A lava lake within the Halema`uma`u Overlook vent produced night-time glow that was visible from the Jaggar Museum overlook and by HVO’s Webcam during the past week. The lava lake reached a new high level last weekend, about 45 m (150 ft) below the floor of Halema`uma`u Crater, and has fluctuated between ~45-50 (150-165 ft) since (as of October 18). Cracking and booming noises, caused by thermal fracturing of the vent wall, continued to emanate sporadically from the vent.
On Kilauea’s east rift zone, surface lava flows are still accumulating at the base of the Pulama pali within the abandoned Royal Gardens subdivision. The flows reached within 1.7 km (about 1 mile) from the shoreline on October 10 and have advanced a few hundred meters (yards) since. Within the Pu`u `O`o crater, the northeastern pit still holds a circulating lava lake. Occasional flows were erupted from a pit on the southern side of the crater floor.
No earthquakes were reported felt across the Island of Hawai`i during the past week.
Visit the HVO Web site (hvo.wr.usgs.gov) for detailed Kilauea, Mauna Loa, and Hualalai activity updates, recent volcano photos, recent earthquakes, and more; call (808) 967-8862 for a Kilauea summary; email questions to askHVO@usgs.gov
The first sequence shows spattering at the west edge of the lava lake in the ‘overlook’ vent in Halemaʻumaʻu Crater. The crackling and popping noises are from fracturing of the rocks composing the walls of the vent caused by thermal expansion. The second video sequence is zoomed in on the spattering at the west edge of the lava lake in the ‘overlook’ vent in Halemaʻumaʻu. In the third video sequence heat from the high lava lake level in the ‘overlook’ vent in Halemaʻumaʻu is causing the walls of the vent above the lava surface to expand and fracture. This is the source of the cracking and booming noises emanating from the vent in recent days. This video, zoomed in on the back (NW) wall of the vent, shows small fragments of rock exploding from the wall and scattering onto the lake surface. Watch closely…the rocks are originating from an alcove that overhangs the lake and can be difficult to see. Video courtesy of USGS/HVO.
First video sequence shows lava flowing through the active lava tube on the pali.

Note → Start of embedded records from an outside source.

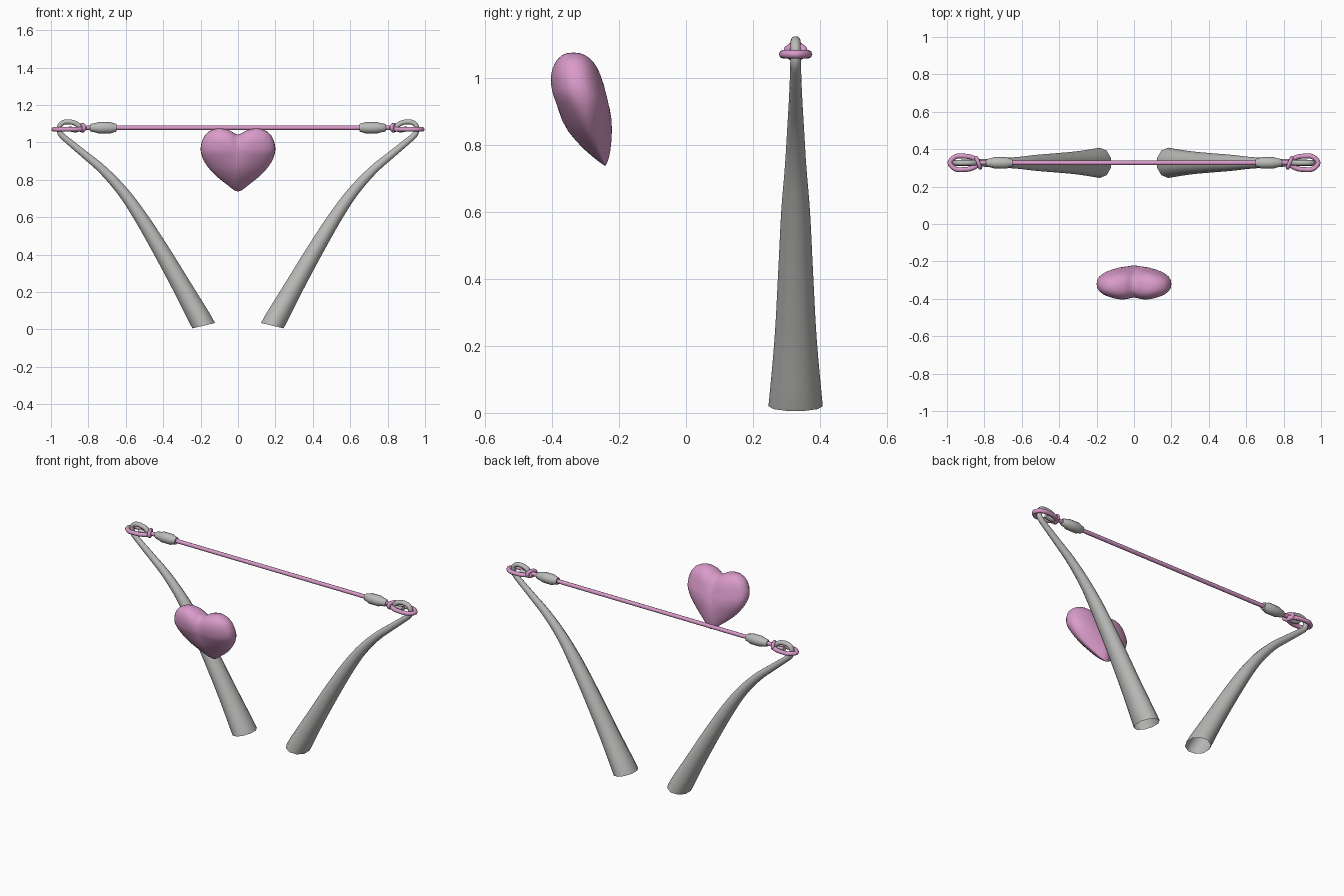
import bpy, bmesh, math
from mathutils import Vector

if "Cube" in bpy.data.objects:
    bpy.data.objects.remove(bpy.data.objects["Cube"])

Y_BOW = 0.327   # depth of the frame and cord
Z_CORD = 1.078  # height of the cord


def material(name, rgb):
    m = bpy.data.materials.new(name)
    m.diffuse_color = (*rgb, 1)
    m.use_nodes = True
    m.node_tree.nodes["Principled BSDF"].inputs["Base Color"].default_value = m.diffuse_color
    return m


GREY = material("warm grey", (0.50, 0.50, 0.49))
PINK = material("orchid pink", (0.70, 0.33, 0.59))


def spline(pts, steps, closed=False):
    """Catmull-Rom through points of any dimension."""
    n, out = len(pts), []
    for i in range(n if closed else n - 1):
        idx = [(i + k) % n if closed else min(max(i + k, 0), n - 1) for k in (-1, 0, 1, 2)]
        a, b, c, d = (pts[j] for j in idx)
        for s in range(steps):
            t = s / steps
            out.append(tuple(0.5 * (2 * q + (r - p) * t + (2 * p - 5 * q + 4 * r - u) * t * t
                                    + (3 * q - p - 3 * r + u) * t ** 3)
                             for p, q, r, u in zip(a, b, c, d)))
    return out if closed else out + [tuple(pts[-1])]


def finish(name, bm, mat, mirror=False, angle=50):
    bmesh.ops.recalc_face_normals(bm, faces=bm.faces)
    me = bpy.data.meshes.new(name)
    bm.to_mesh(me)
    bm.free()
    me.materials.append(mat)
    ob = bpy.data.objects.new(name, me)
    bpy.context.collection.objects.link(ob)
    bpy.ops.object.select_all(action='DESELECT')
    ob.select_set(True)
    bpy.context.view_layer.objects.active = ob
    bpy.ops.object.shade_smooth_by_angle(angle=math.radians(angle))
    if mirror:
        ob.modifiers.new("Mirror", 'MIRROR').use_mirror_merge = False
    return ob


def tube(name, path, normal, mat, sides=10, closed=False, start=None, caps=(True, True), mirror=True):
    """Sweep an ellipse along a planar path of (point, radius along normal, radius in plane)."""
    bm, rings, n, N = bmesh.new(), [], Vector(normal), len(path)
    for i, (p, ra, rb) in enumerate(path):
        if closed:
            t = path[(i + 1) % N][0] - path[i - 1][0]
        else:
            t = path[min(i + 1, N - 1)][0] - path[max(i - 1, 0)][0]
        if i == 0 and start:
            t = Vector(start)
        side = t.cross(n).normalized()
        rings.append([bm.verts.new(p + n * ra * math.cos(a) + side * rb * math.sin(a))
                      for a in (2 * math.pi * k / sides for k in range(sides))])
    for i in range(N if closed else N - 1):
        r, q = rings[i], rings[(i + 1) % N]
        for k in range(sides):
            m = (k + 1) % sides
            bm.faces.new((r[k], r[m], q[m], q[k]))
    if not closed:
        for ring, cap in ((rings[0], caps[0]), (rings[-1], caps[1])):
            if cap:
                bm.faces.new(ring)
    return finish(name, bm, mat, mirror)


# Tapered arms, open at the foot: x, z, depth radius, in-plane radius
arm = [(0.183, 0.020, 0.081, 0.065), (0.295, 0.22, 0.063, 0.054), (0.410, 0.42, 0.052, 0.046),
       (0.520, 0.60, 0.043, 0.038), (0.615, 0.735, 0.032, 0.031), (0.72, 0.85, 0.025, 0.025),
       (0.82, 0.935, 0.020, 0.021), (0.905, 1.005, 0.017, 0.018), (0.948, 1.045, 0.016, 0.016)]
# Hook curling over at the top of each arm
hook = [(0.955, 1.082), (0.938, 1.104), (0.905, 1.110), (0.868, 1.101),
        (0.848, 1.080), (0.866, 1.066), (0.905, 1.074)]
arm += [(x, z, 0.015, 0.014) for x, z in hook]
tube("arm", [(Vector((x, Y_BOW, z)), ra, rb) for x, z, ra, rb in spline(arm, 4)],
     (0, 1, 0), GREY, start=(0.03, 0, 0.126), caps=(False, True))

# Cord loops around the hooks
half = [(0.835, 0.010), (0.870, 0.030), (0.910, 0.036), (0.955, 0.033)]
loop = half + [(0.985, 0.0)] + [(x, -y) for x, y in reversed(half)]
tube("cord_loop", [(Vector((x, Y_BOW + y, Z_CORD - 0.008)), 0.013, 0.013)
                   for x, y in spline(loop, 4, True)], (0, 0, 1), PINK, 8, closed=True)

# Knots between loops and couplers
ring = [(0.026 * math.cos(a), 0.016 * math.sin(a)) for a in (2 * math.pi * k / 14 for k in range(14))]
tube("knot", [(Vector((0.832 + 0.4 * y, Y_BOW + y, Z_CORD + z)), 0.011, 0.011) for y, z in ring],
     (1, 0, 0), PINK, 8, closed=True)

# Cord from knot to knot
tube("cord", [(Vector((x, Y_BOW, Z_CORD)), 0.012, 0.012) for x in (-0.84, 0.84)],
     (0, 0, 1), PINK, 10, mirror=False)

# Couplers at both ends of the cord
profile = [(0.650, 0.021), (0.668, 0.025), (0.682, 0.031), (0.745, 0.031),
           (0.762, 0.025), (0.785, 0.021), (0.792, 0.015)]
tube("coupler", [(Vector((x, Y_BOW, Z_CORD)), r, r) for x, r in profile], (0, 0, 1), GREY, 12)


# Puffed heart leaning forward at the top
def lerp_table(table, z):
    for (z0, y0), (z1, y1) in zip(table, table[1:]):
        if z <= z1:
            return y0 + (y1 - y0) * max(0, (z - z0) / (z1 - z0))
    return table[-1][1]


right = [(0.06, 0.775), (0.125, 0.828), (0.173, 0.885), (0.197, 0.94), (0.197, 0.99),
         (0.175, 1.040), (0.14, 1.066), (0.10, 1.075), (0.05, 1.066)]
outline = spline([(0, 0.737)] + right + [(0, 1.042)] + [(-x, z) for x, z in reversed(right)], 3, True)
lean = [(0.737, -0.241), (0.80, -0.271), (0.85, -0.290), (0.905, -0.304),
        (0.96, -0.320), (1.0, -0.328), (1.075, -0.336)]
CZ, LEVELS = 0.945, 9
bm = bmesh.new()


def heart_vert(x0, z0, r, side):
    x, z = x0 * r, CZ + (z0 - CZ) * r
    down = max(0, (CZ - z0) / (CZ - 0.737))
    puff = 0.084 * (1 - r * r) ** (0.42 + 0.45 * down)
    groove = 0.14 * math.exp(-(x / 0.04) ** 2) * min(1, max(0, (z - 0.86) / 0.12))
    return bm.verts.new((x, lerp_table(lean, z) + side * puff * (1 - groove), z))


rim = [heart_vert(x, z, 1, 1) for x, z in outline]
for side in (-1, 1):
    prev = rim
    for k in range(1, LEVELS):
        r = math.cos(0.5 * math.pi * k / LEVELS)
        cur = [heart_vert(x, z, r, side) for x, z in outline]
        for i in range(len(cur)):
            j = (i + 1) % len(cur)
            bm.faces.new((prev[i], prev[j], cur[j], cur[i]))
        prev = cur
    pole = heart_vert(0, CZ, 0, side)
    for i in range(len(prev)):
        bm.faces.new((prev[i], prev[(i + 1) % len(prev)], pole))
finish("heart", bm, PINK, angle=70)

Second video taken during Wednesday (Oct 17) helicopter overflight of Halemaʻumaʻu, showing the active lava lake at a very high level. Vigorous spattering on the lake margin emits a thick plume of gas. Third video sequence is taken from the east rim of Puʻu ʻŌʻō crater, showing the small lava lake that is active in the northeast portion of the crater floor. Unsteady gas escape along the lake margins drives low-level spattering and undulations of the lake surface. Video courtesy of USGS/HVO